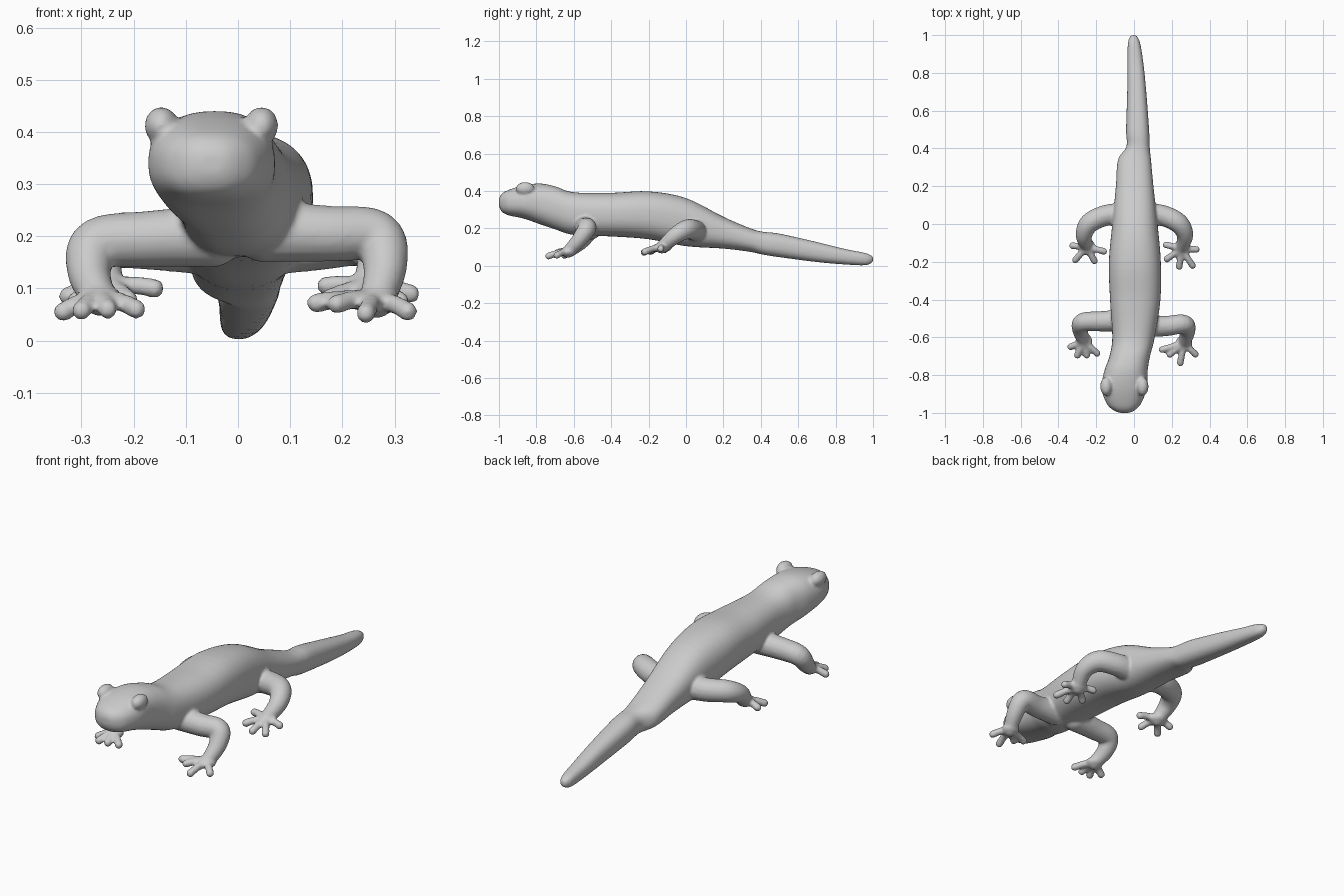
import bpy, bmesh, math
from mathutils import Vector

if "Cube" in bpy.data.objects:
    bpy.data.objects.remove(bpy.data.objects["Cube"])

bm = bmesh.new()


def spline(rows, steps):
    """Catmull-Rom interpolation of rows of numbers."""
    out = []
    n = len(rows)
    for i in range(n - 1):
        a, b, c, d = rows[max(i - 1, 0)], rows[i], rows[i + 1], rows[min(i + 2, n - 1)]
        for s in range(steps):
            t = s / steps
            out.append([0.5 * (2 * q + (r - p) * t + (2 * p - 5 * q + 4 * r - w) * t * t
                               + (3 * q - p - 3 * r + w) * t ** 3)
                        for p, q, r, w in zip(a, b, c, d)])
    out.append(list(rows[-1]))
    return out


def skin(rings):
    """Bridge rings of points into a closed tube."""
    vs = [[bm.verts.new(p) for p in ring] for ring in rings]
    n = len(vs[0])
    for a, b in zip(vs, vs[1:]):
        for i in range(n):
            j = (i + 1) % n
            bm.faces.new((a[i], a[j], b[j], b[i]))
    bm.faces.new(vs[0][::-1])
    bm.faces.new(vs[-1])


def ball(p, r, scale=(1, 1, 1)):
    res = bmesh.ops.create_uvsphere(bm, u_segments=16, v_segments=10, radius=r)
    for v in res["verts"]:
        v.co = Vector(p) + Vector(v.co[k] * scale[k] for k in range(3))


def limb(rows, steps=6, n=16):
    """Round tapering tube along (x, y, z, radius) rows with rounded ends."""
    pts = spline(rows, steps)
    rings = []
    for i, (x, y, z, r) in enumerate(pts):
        d = Vector(pts[min(i + 1, len(pts) - 1)][:3]) - Vector(pts[max(i - 1, 0)][:3])
        d.normalize()
        u = d.orthogonal() if i == 0 else u - d * u.dot(d)
        u.normalize()
        w = d.cross(u)
        rings.append([Vector((x, y, z)) + r * (math.cos(a) * u + math.sin(a) * w)
                      for a in (2 * math.pi * k / n for k in range(n))])
    skin(rings)
    for row in (rows[0], rows[-1]):
        ball(row[:3], row[3])


# Head, trunk and tail: y, left x, right x, bottom z, top z
BODY = [
    (-1.0, -.075, -.025, .32, .36), (-.985, -.11, .005, .29, .385), (-.95, -.145, .038, .27, .405),
    (-.87, -.172, .068, .253, .43), (-.78, -.158, .072, .222, .44), (-.7, -.13, .085, .195, .425),
    (-.6, -.115, .11, .165, .393), (-.4, -.127, .14, .157, .39), (-.2, -.133, .142, .142, .398),
    (0, -.115, .125, .105, .362), (.2, -.096, .103, .092, .262), (.34, -.085, .09, .075, .202),
    (.41, -.04, .083, .06, .182), (.5, -.042, .08, .046, .172), (.7, -.036, .065, .02, .127),
    (.85, -.035, .05, .007, .09), (.96, -.032, .032, .003, .068), (1.0, -.016, .012, .02, .05),
]
rings = []
for y, x0, x1, z0, z1 in spline(BODY, 5):
    ring = []
    for k in range(40):
        a = 2 * math.pi * k / 40
        c, s = math.cos(a), math.sin(a)
        e = 2 / 2.4
        ring.append(((x0 + x1) / 2 + (x1 - x0) / 2 * math.copysign(abs(c) ** e, c), y,
                     (z0 + z1) / 2 + (z1 - z0) / 2 * math.copysign(abs(s) ** e, s)))
    rings.append(ring)
skin(rings)

# Brow bumps over the eyes
for x in (-.147, .045):
    ball((x, -.86, .412), .036, (.9, 1.4, 1))

# Legs: path (x, y, z, radius), then toe tips (x, y, z)
LEGS = [
    ([(.05, -.54, .21, .06), (.17, -.54, .205, .054), (.265, -.53, .2, .05),
      (.282, -.57, .14, .042), (.265, -.63, .075, .033)],
     [(.15, -.665, .072), (.19, -.69, .07), (.245, -.735, .052), (.325, -.69, .056)]),
    ([(-.05, -.51, .2, .06), (-.17, -.515, .195, .054), (-.27, -.52, .185, .05),
      (-.285, -.56, .13, .042), (-.265, -.62, .08, .033)],
     [(-.335, -.65, .055), (-.3, -.695, .058), (-.25, -.695, .06), (-.195, -.685, .06)]),
    ([(.06, .05, .185, .06), (.15, .045, .19, .056), (.235, .005, .195, .053),
      (.27, -.06, .16, .044), (.25, -.13, .098, .033)],
     [(.175, -.185, .08), (.24, -.225, .072), (.31, -.22, .075), (.33, -.135, .09),
      (.17, -.11, .105)]),
    ([(-.06, .05, .185, .06), (-.15, .045, .19, .056), (-.235, .005, .19, .053),
      (-.265, -.06, .16, .044), (-.25, -.12, .1, .033)],
     [(-.325, -.115, .085), (-.31, -.19, .075), (-.21, -.195, .078), (-.16, -.145, .1)]),
]
for path, toes in LEGS:
    limb(path)
    palm = Vector(path[-1][:3])
    ball(palm, .045, (1, 1, .6))
    for t in toes:
        tip = Vector(t)
        mid = palm.lerp(tip, .55) + Vector((0, 0, .006))
        limb([(*palm, .023), (*mid, .018), (*tip, .019)], 4, 12)

bmesh.ops.recalc_face_normals(bm, faces=bm.faces)
mesh = bpy.data.meshes.new("lizard")
bm.to_mesh(mesh)
bm.free()
lizard = bpy.data.objects.new("lizard", mesh)
bpy.context.collection.objects.link(lizard)

# Fuse all parts into one soft sculpted skin
fuse = lizard.modifiers.new("fuse", "REMESH")
fuse.mode = "VOXEL"
fuse.voxel_size = .007
fuse.use_smooth_shade = True
soft = lizard.modifiers.new("soften", "SMOOTH")
soft.factor = .5
soft.iterations = 5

┄┄┄┄┄┄┄┄┄┄

Copy out each line of the records where the word "rings" appears.

» **Task output**:
def skin(rings):
    """Bridge rings of points into a closed tube."""
    vs = [[bm.verts.new(p) for p in ring] for ring in rings]
    rings = []
        rings.append([Vector((x, y, z)) + r * (math.cos(a) * u + math.sin(a) * w)
    skin(rings)
rings = []
    rings.append(ring)
skin(rings)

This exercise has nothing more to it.